_HOW TO COMPLETE THIS TASK_.
Set all of the entries down again precisely as they are written.

_DATA EXTRACTS_.
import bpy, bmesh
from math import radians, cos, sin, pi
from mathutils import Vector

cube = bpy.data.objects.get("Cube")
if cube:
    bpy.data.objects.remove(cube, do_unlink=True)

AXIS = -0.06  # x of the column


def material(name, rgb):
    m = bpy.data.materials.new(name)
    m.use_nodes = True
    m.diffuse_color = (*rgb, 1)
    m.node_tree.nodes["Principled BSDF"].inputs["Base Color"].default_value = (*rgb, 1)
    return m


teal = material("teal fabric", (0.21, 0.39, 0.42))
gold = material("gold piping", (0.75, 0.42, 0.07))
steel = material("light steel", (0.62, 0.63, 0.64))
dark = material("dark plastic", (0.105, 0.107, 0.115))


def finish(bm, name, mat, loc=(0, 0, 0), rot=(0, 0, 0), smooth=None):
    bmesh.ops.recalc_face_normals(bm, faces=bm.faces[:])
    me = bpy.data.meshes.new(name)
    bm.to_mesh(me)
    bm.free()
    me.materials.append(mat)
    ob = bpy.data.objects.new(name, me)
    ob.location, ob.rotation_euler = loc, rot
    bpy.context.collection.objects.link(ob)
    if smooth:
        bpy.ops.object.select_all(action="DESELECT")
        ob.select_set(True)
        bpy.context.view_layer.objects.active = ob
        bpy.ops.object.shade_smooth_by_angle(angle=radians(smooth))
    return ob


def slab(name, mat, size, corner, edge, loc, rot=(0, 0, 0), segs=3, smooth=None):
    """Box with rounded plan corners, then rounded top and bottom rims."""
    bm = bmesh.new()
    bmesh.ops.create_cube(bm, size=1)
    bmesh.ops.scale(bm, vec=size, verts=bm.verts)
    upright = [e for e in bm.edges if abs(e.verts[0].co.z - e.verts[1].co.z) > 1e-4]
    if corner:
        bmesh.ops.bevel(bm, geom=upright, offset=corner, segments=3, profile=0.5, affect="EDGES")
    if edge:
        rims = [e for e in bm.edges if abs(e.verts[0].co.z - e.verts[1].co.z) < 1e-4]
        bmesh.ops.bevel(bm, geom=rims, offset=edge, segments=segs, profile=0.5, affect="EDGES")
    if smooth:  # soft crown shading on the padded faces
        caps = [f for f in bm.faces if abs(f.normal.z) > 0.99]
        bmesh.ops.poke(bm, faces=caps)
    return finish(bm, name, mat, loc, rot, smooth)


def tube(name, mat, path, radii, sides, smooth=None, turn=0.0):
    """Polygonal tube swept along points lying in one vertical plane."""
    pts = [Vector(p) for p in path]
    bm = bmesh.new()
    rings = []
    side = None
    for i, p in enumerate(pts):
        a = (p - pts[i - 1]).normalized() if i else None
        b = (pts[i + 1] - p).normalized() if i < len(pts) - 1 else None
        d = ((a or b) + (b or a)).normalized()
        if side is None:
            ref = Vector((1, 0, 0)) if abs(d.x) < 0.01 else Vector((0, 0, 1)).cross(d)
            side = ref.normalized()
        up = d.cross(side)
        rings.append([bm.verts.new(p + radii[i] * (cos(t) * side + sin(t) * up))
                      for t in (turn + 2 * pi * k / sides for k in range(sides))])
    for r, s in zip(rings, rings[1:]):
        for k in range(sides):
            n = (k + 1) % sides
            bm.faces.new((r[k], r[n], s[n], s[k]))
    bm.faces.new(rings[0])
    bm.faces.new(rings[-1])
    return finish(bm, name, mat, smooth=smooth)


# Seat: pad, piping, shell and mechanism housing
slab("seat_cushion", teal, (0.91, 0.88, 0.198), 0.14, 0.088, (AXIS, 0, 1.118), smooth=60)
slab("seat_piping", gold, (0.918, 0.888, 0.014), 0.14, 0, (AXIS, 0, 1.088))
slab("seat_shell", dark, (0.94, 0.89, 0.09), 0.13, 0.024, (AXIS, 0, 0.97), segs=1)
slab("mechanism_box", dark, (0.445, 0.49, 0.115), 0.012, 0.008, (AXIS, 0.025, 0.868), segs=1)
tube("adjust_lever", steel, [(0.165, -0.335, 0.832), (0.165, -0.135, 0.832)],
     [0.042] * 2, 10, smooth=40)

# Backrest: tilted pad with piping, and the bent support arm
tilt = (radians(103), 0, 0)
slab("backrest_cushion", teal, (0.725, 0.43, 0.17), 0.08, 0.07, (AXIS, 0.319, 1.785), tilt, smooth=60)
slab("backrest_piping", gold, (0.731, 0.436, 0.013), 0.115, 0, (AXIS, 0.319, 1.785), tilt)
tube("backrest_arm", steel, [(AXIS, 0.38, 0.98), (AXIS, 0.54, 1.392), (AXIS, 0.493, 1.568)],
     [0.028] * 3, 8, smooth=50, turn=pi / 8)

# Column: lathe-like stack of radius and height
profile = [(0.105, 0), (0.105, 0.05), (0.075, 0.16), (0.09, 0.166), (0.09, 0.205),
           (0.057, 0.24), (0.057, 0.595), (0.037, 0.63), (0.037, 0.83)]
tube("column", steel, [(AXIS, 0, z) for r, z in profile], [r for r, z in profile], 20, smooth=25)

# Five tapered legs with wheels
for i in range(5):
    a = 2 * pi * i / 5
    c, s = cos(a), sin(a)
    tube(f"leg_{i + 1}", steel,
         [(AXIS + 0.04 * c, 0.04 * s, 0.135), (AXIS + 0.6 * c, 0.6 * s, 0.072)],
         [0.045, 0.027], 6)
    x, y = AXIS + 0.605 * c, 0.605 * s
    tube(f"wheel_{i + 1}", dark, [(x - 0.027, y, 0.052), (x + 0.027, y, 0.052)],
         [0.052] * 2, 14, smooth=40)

_ANSWER TO THE EXERCISE_.
import bpy, bmesh
from math import radians, cos, sin, pi
from mathutils import Vector

cube = bpy.data.objects.get("Cube")
if cube:
    bpy.data.objects.remove(cube, do_unlink=True)

AXIS = -0.06  # x of the column


def material(name, rgb):
    m = bpy.data.materials.new(name)
    m.use_nodes = True
    m.diffuse_color = (*rgb, 1)
    m.node_tree.nodes["Principled BSDF"].inputs["Base Color"].default_value = (*rgb, 1)
    return m


teal = material("teal fabric", (0.21, 0.39, 0.42))
gold = material("gold piping", (0.75, 0.42, 0.07))
steel = material("light steel", (0.62, 0.63, 0.64))
dark = material("dark plastic", (0.105, 0.107, 0.115))


def finish(bm, name, mat, loc=(0, 0, 0), rot=(0, 0, 0), smooth=None):
    bmesh.ops.recalc_face_normals(bm, faces=bm.faces[:])
    me = bpy.data.meshes.new(name)
    bm.to_mesh(me)
    bm.free()
    me.materials.append(mat)
    ob = bpy.data.objects.new(name, me)
    ob.location, ob.rotation_euler = loc, rot
    bpy.context.collection.objects.link(ob)
    if smooth:
        bpy.ops.object.select_all(action="DESELECT")
        ob.select_set(True)
        bpy.context.view_layer.objects.active = ob
        bpy.ops.object.shade_smooth_by_angle(angle=radians(smooth))
    return ob


def slab(name, mat, size, corner, edge, loc, rot=(0, 0, 0), segs=3, smooth=None):
    """Box with rounded plan corners, then rounded top and bottom rims."""
    bm = bmesh.new()
    bmesh.ops.create_cube(bm, size=1)
    bmesh.ops.scale(bm, vec=size, verts=bm.verts)
    upright = [e for e in bm.edges if abs(e.verts[0].co.z - e.verts[1].co.z) > 1e-4]
    if corner:
        bmesh.ops.bevel(bm, geom=upright, offset=corner, segments=3, profile=0.5, affect="EDGES")
    if edge:
        rims = [e for e in bm.edges if abs(e.verts[0].co.z - e.verts[1].co.z) < 1e-4]
        bmesh.ops.bevel(bm, geom=rims, offset=edge, segments=segs, profile=0.5, affect="EDGES")
    if smooth:  # soft crown shading on the padded faces
        caps = [f for f in bm.faces if abs(f.normal.z) > 0.99]
        bmesh.ops.poke(bm, faces=caps)
    return finish(bm, name, mat, loc, rot, smooth)


def tube(name, mat, path, radii, sides, smooth=None, turn=0.0):
    """Polygonal tube swept along points lying in one vertical plane."""
    pts = [Vector(p) for p in path]
    bm = bmesh.new()
    rings = []
    side = None
    for i, p in enumerate(pts):
        a = (p - pts[i - 1]).normalized() if i else None
        b = (pts[i + 1] - p).normalized() if i < len(pts) - 1 else None
        d = ((a or b) + (b or a)).normalized()
        if side is None:
            ref = Vector((1, 0, 0)) if abs(d.x) < 0.01 else Vector((0, 0, 1)).cross(d)
            side = ref.normalized()
        up = d.cross(side)
        rings.append([bm.verts.new(p + radii[i] * (cos(t) * side + sin(t) * up))
                      for t in (turn + 2 * pi * k / sides for k in range(sides))])
    for r, s in zip(rings, rings[1:]):
        for k in range(sides):
            n = (k + 1) % sides
            bm.faces.new((r[k], r[n], s[n], s[k]))
    bm.faces.new(rings[0])
    bm.faces.new(rings[-1])
    return finish(bm, name, mat, smooth=smooth)


# Seat: pad, piping, shell and mechanism housing
slab("seat_cushion", teal, (0.91, 0.88, 0.198), 0.14, 0.088, (AXIS, 0, 1.118), smooth=60)
slab("seat_piping", gold, (0.918, 0.888, 0.014), 0.14, 0, (AXIS, 0, 1.088))
slab("seat_shell", dark, (0.94, 0.89, 0.09), 0.13, 0.024, (AXIS, 0, 0.97), segs=1)
slab("mechanism_box", dark, (0.445, 0.49, 0.115), 0.012, 0.008, (AXIS, 0.025, 0.868), segs=1)
tube("adjust_lever", steel, [(0.165, -0.335, 0.832), (0.165, -0.135, 0.832)],
     [0.042] * 2, 10, smooth=40)

# Backrest: tilted pad with piping, and the bent support arm
tilt = (radians(103), 0, 0)
slab("backrest_cushion", teal, (0.725, 0.43, 0.17), 0.08, 0.07, (AXIS, 0.319, 1.785), tilt, smooth=60)
slab("backrest_piping", gold, (0.731, 0.436, 0.013), 0.115, 0, (AXIS, 0.319, 1.785), tilt)
tube("backrest_arm", steel, [(AXIS, 0.38, 0.98), (AXIS, 0.54, 1.392), (AXIS, 0.493, 1.568)],
     [0.028] * 3, 8, smooth=50, turn=pi / 8)

# Column: lathe-like stack of radius and height
profile = [(0.105, 0), (0.105, 0.05), (0.075, 0.16), (0.09, 0.166), (0.09, 0.205),
           (0.057, 0.24), (0.057, 0.595), (0.037, 0.63), (0.037, 0.83)]
tube("column", steel, [(AXIS, 0, z) for r, z in profile], [r for r, z in profile], 20, smooth=25)

# Five tapered legs with wheels
for i in range(5):
    a = 2 * pi * i / 5
    c, s = cos(a), sin(a)
    tube(f"leg_{i + 1}", steel,
         [(AXIS + 0.04 * c, 0.04 * s, 0.135), (AXIS + 0.6 * c, 0.6 * s, 0.072)],
         [0.045, 0.027], 6)
    x, y = AXIS + 0.605 * c, 0.605 * s
    tube(f"wheel_{i + 1}", dark, [(x - 0.027, y, 0.052), (x + 0.027, y, 0.052)],
         [0.052] * 2, 14, smooth=40)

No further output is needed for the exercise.